Apart from its material side, now gone or soon to be gone, the traditional publication process has another role: what a recent article in this blog  called sanction. You want to publish your latest scientific article in Communications of the ACM not just because it will end up being printed and mailed, but because acceptance is a mark of recognition by experts. There is a whole gradation of prestige, well known to researchers in every particular field: conferences are better than workshops, some journals are as good as conferences or higher, some conferences are far more prestigious than others, and so on.
That sanction, that need for an independent stamp of approval, will remain (and, for academics, young academics in particular, is of ever growing importance). But now it can be completely separated from the publication process and largely separated (in computer science, where conferences are so important today) from the conference process.
Here then is what I think scientific publication will become. The researcher (the author) will largely be in control of his or her own text as it goes through the successive waves described above. A certified record will be available to verify that at time t the document d had the content c. Then at specific stages the author will submit the paper. Submit in the sense of appraisal and, if the appraisal is succesful, certification. The submission may be to a conference: you submit your paper for presentation at this year's ICSE, POPL or SIGGRAPH. (At the recent Dagstuhl publication culture workshop, Nicolas Hozschuch mentioned that some graphics conferences accept for presentation work that has already been published; isn't this scheme more reasonable than the currently dominant practice of conference-as-publication?) You may also submit your work, once it reaches full maturity, to a journal. Acceptance does not have to mean that any trees get cut, that any ink gets spread, or even that any bits get moved: it simply enables the journal's site to point to the article, and your site to add this mark of recognition.
There may also be other forms of recognition, social-network or Trip Advisor style: the community gets to pitch in, comment and assess. Don't laugh too soon. Sure, scientific publication has higher standards than Wikipedia, and will not let the wisdom of the crowds replace the judgment of experts. But sometimes you want to publish for communication, not sanction, and especially if you have the privilege of no longer being trapped in the publish-or-perish race you simply want to make your research known, and you have little patience for navigating the meanders of conventional publication, genuflecting to the publications of PC members, and following the idiosyncratic conventional structure of the chosen conference community. Then you just publish and let the world decide.

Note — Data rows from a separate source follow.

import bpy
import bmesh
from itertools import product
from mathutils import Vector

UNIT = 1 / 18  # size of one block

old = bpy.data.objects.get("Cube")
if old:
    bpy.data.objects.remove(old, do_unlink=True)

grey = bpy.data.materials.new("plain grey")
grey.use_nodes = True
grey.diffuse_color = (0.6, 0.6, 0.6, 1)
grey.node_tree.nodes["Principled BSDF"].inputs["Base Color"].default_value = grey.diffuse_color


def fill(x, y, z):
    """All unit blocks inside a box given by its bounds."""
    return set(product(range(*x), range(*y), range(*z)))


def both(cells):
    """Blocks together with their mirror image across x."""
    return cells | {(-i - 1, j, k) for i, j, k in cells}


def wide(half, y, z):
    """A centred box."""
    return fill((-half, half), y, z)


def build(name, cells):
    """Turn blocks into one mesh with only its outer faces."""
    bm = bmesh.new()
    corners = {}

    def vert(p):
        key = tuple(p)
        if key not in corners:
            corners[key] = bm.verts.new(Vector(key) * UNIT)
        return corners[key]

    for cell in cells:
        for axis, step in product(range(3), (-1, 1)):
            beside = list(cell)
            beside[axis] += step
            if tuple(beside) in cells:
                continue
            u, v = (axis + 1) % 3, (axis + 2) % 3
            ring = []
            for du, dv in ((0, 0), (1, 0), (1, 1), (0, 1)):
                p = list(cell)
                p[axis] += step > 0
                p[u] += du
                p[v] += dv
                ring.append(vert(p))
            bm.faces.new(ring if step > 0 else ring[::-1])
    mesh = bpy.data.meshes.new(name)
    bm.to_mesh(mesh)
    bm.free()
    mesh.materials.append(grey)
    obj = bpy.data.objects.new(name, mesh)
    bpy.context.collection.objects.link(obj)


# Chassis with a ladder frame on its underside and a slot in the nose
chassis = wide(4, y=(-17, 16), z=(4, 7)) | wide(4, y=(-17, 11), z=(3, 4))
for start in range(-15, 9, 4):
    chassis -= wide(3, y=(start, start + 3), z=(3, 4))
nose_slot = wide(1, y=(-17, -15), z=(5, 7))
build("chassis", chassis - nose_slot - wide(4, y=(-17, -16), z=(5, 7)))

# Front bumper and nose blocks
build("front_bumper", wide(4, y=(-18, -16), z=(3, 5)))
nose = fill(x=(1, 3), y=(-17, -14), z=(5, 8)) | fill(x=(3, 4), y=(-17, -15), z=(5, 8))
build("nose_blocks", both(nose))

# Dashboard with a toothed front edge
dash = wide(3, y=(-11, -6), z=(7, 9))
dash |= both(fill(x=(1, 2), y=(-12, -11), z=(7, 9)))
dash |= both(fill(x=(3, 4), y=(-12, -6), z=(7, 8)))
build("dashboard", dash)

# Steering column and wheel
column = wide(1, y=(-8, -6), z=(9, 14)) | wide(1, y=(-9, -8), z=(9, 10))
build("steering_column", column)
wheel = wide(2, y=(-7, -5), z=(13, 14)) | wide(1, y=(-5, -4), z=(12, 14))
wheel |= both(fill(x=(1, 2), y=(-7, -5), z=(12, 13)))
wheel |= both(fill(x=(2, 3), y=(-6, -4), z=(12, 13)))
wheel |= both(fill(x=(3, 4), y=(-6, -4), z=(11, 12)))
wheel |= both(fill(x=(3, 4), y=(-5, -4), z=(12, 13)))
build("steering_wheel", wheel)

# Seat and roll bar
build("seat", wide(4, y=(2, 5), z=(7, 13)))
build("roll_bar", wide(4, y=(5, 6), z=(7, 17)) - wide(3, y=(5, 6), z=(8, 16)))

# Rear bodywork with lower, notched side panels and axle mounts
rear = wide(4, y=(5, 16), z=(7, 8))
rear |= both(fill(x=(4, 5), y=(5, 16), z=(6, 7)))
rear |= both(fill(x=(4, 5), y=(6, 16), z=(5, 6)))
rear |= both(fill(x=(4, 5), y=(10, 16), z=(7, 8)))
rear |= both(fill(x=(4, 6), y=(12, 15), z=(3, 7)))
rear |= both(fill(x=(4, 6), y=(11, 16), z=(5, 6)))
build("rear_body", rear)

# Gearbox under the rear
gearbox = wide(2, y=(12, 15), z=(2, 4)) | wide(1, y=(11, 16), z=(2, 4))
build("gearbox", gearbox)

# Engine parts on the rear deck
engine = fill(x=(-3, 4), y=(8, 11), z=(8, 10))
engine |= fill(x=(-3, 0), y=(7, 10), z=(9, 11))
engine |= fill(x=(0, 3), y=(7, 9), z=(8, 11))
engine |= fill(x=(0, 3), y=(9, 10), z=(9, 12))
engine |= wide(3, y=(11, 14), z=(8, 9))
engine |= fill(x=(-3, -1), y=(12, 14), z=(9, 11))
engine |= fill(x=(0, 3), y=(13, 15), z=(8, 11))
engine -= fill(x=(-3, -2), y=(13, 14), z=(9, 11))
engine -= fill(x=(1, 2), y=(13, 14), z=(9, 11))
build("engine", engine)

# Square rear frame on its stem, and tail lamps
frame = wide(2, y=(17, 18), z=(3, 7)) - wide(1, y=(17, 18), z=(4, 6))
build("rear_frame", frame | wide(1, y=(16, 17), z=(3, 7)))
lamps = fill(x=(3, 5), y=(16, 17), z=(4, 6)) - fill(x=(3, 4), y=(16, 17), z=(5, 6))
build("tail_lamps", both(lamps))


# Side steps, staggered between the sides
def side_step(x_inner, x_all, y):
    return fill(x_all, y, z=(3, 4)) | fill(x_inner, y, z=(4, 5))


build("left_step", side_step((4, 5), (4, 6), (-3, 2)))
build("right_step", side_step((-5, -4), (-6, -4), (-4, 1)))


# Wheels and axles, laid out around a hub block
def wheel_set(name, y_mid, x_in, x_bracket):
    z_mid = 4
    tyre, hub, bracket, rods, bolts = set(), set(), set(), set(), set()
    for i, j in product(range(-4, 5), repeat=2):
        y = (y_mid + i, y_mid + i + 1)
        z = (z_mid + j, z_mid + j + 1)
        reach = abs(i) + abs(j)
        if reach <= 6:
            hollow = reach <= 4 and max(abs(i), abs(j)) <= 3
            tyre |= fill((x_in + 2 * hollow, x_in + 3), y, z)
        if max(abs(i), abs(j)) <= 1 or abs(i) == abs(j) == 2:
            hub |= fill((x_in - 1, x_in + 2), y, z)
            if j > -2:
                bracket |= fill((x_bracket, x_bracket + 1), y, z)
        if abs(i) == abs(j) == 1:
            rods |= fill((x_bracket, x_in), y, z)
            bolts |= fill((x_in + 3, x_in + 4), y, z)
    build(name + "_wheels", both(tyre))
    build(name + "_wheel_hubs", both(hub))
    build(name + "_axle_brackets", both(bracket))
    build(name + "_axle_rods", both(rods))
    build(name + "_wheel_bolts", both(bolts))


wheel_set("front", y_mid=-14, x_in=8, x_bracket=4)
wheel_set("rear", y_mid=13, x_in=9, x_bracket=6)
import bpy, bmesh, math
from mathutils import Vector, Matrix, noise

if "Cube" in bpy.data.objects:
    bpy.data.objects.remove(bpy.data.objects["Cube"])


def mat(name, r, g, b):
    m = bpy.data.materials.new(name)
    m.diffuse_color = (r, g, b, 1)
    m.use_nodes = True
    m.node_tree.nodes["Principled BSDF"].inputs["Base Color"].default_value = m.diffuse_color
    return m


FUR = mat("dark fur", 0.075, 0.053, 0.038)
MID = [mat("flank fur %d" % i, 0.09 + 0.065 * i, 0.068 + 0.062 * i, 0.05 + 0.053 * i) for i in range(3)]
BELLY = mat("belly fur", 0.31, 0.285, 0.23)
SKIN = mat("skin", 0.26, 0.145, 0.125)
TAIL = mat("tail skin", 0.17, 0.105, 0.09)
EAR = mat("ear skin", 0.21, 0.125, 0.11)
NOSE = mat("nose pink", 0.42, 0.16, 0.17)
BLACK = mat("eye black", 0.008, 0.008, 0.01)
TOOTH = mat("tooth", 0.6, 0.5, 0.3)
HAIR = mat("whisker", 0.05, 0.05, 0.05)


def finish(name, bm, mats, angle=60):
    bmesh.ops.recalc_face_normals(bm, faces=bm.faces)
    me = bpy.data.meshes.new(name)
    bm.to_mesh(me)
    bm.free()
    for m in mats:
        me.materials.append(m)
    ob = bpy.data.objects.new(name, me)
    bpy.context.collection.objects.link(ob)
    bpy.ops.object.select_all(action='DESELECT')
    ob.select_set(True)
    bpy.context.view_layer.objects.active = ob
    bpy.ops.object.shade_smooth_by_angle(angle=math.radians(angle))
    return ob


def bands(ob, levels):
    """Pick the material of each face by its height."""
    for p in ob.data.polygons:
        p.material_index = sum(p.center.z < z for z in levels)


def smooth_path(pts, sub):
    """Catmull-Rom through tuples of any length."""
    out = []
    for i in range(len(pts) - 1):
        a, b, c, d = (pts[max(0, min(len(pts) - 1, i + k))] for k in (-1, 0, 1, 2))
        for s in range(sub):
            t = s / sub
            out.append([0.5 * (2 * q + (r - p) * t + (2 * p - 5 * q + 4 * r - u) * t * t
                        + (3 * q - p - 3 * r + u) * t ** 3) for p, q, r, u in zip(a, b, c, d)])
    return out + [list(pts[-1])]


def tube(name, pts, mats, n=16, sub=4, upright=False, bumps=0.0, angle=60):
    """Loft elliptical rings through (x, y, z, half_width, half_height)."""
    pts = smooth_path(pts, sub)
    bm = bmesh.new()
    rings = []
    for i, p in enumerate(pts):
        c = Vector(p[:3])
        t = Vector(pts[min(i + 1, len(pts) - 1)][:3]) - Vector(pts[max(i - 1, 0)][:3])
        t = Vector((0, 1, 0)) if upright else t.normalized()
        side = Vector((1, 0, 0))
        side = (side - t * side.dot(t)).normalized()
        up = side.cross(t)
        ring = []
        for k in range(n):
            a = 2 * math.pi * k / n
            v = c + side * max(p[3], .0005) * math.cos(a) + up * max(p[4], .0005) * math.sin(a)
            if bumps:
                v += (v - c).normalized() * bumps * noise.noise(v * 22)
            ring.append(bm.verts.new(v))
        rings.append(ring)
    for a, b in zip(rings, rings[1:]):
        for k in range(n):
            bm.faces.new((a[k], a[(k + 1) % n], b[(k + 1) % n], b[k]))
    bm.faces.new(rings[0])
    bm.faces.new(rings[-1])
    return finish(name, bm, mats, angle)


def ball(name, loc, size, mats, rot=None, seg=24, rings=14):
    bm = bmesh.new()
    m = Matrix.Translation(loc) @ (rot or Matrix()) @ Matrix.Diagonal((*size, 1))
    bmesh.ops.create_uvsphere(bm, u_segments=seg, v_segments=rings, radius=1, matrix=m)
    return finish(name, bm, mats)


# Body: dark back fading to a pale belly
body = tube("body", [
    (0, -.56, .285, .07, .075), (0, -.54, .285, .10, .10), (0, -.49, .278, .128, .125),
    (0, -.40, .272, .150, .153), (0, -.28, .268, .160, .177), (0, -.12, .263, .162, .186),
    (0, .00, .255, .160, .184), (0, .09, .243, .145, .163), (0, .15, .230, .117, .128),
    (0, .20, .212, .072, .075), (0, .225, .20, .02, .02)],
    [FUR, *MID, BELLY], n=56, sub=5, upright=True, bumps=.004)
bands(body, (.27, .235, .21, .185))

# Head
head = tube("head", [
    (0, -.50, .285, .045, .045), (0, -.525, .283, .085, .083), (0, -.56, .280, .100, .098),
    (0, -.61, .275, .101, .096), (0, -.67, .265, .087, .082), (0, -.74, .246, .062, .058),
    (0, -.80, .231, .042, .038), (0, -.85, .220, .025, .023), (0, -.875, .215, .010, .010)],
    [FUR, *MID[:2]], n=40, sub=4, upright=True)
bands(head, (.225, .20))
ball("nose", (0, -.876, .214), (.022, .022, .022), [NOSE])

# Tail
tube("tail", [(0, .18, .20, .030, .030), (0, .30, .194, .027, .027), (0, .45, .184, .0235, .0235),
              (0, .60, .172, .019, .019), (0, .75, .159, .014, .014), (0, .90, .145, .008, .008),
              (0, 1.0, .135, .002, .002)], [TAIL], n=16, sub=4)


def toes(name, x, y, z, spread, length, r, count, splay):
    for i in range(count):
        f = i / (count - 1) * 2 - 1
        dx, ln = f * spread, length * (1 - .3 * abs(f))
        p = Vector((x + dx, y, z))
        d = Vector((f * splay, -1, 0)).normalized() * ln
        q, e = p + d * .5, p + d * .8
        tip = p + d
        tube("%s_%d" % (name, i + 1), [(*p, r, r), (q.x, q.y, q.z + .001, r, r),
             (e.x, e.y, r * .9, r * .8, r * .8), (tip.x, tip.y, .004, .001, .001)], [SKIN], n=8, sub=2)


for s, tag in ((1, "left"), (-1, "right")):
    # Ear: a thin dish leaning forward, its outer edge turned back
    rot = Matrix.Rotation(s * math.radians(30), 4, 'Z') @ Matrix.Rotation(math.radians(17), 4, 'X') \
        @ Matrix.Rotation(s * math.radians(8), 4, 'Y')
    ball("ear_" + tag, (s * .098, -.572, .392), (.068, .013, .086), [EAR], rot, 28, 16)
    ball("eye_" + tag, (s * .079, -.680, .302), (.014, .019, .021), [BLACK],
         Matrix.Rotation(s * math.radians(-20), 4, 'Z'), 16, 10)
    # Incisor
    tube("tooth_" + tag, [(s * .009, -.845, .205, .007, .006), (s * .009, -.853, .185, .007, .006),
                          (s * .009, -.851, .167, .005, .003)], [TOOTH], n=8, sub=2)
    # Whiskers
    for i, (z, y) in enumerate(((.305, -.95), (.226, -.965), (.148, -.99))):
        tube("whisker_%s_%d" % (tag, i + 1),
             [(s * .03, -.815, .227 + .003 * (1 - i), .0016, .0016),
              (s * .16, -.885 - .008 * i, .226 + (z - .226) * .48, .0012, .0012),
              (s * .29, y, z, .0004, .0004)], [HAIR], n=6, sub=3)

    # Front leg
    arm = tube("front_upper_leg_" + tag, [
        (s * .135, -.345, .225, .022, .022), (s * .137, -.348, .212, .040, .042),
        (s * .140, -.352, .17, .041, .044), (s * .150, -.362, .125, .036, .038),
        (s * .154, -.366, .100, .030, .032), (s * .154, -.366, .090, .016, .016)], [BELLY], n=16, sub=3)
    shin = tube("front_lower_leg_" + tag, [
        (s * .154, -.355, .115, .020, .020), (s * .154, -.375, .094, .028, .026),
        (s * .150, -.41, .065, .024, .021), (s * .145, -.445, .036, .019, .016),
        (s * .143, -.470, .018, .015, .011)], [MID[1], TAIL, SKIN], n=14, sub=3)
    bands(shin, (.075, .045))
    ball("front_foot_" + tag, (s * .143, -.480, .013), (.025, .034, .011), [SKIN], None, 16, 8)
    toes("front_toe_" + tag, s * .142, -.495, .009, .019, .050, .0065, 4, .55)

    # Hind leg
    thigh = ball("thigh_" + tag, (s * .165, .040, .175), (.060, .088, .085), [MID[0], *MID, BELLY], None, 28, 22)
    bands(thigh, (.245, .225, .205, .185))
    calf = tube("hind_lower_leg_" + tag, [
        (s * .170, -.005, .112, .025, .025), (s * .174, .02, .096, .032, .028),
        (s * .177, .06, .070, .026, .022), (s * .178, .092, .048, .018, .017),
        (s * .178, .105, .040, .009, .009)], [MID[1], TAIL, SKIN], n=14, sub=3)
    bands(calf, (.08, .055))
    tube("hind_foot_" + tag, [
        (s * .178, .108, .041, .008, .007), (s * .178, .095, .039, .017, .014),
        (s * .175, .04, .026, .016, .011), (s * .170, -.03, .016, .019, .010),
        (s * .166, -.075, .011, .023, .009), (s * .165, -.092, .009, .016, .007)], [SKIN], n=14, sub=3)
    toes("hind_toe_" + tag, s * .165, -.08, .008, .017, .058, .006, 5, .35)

In most cases, of course, we do need the sanction, but there is no absolute reason it should be tied to the traditional structures of journal publication and conference participation. There will be resistance, if only because of the economic interests involved; some of what we know today will remain, albeit with a different focus: conferences, as a place where the best work of the moment is presented (independently of its publication); printed books, as noted; and printed journals that bring real added value in the form of high-quality printing, layout and copy editing (and might still insist that you put on their site a copy of your paper rather than, or in addition to, a reference to your working version).
The trend, however, is irresistible. Publication is no longer a process, it is a product, increasingly under the control of the authors. As a product it is no longer a defined particle but a wave, progressively improving as it reaches successive classes of readership, undergoes successive steps of refinement and receives, informally from the community and officially from more or less prestigious sources, successive stamps of approval.
 Dijkstra archive at the University of Texas at Austin, here.
 Bertrand Meyer: Computer Technology: Making Mozzies out of Betties, blog article, 2 August 2009, available here.
 Bertrand Meyer: Conferences: Publication, Communication, Sanction, article on this blog, 10 January 2013, available here.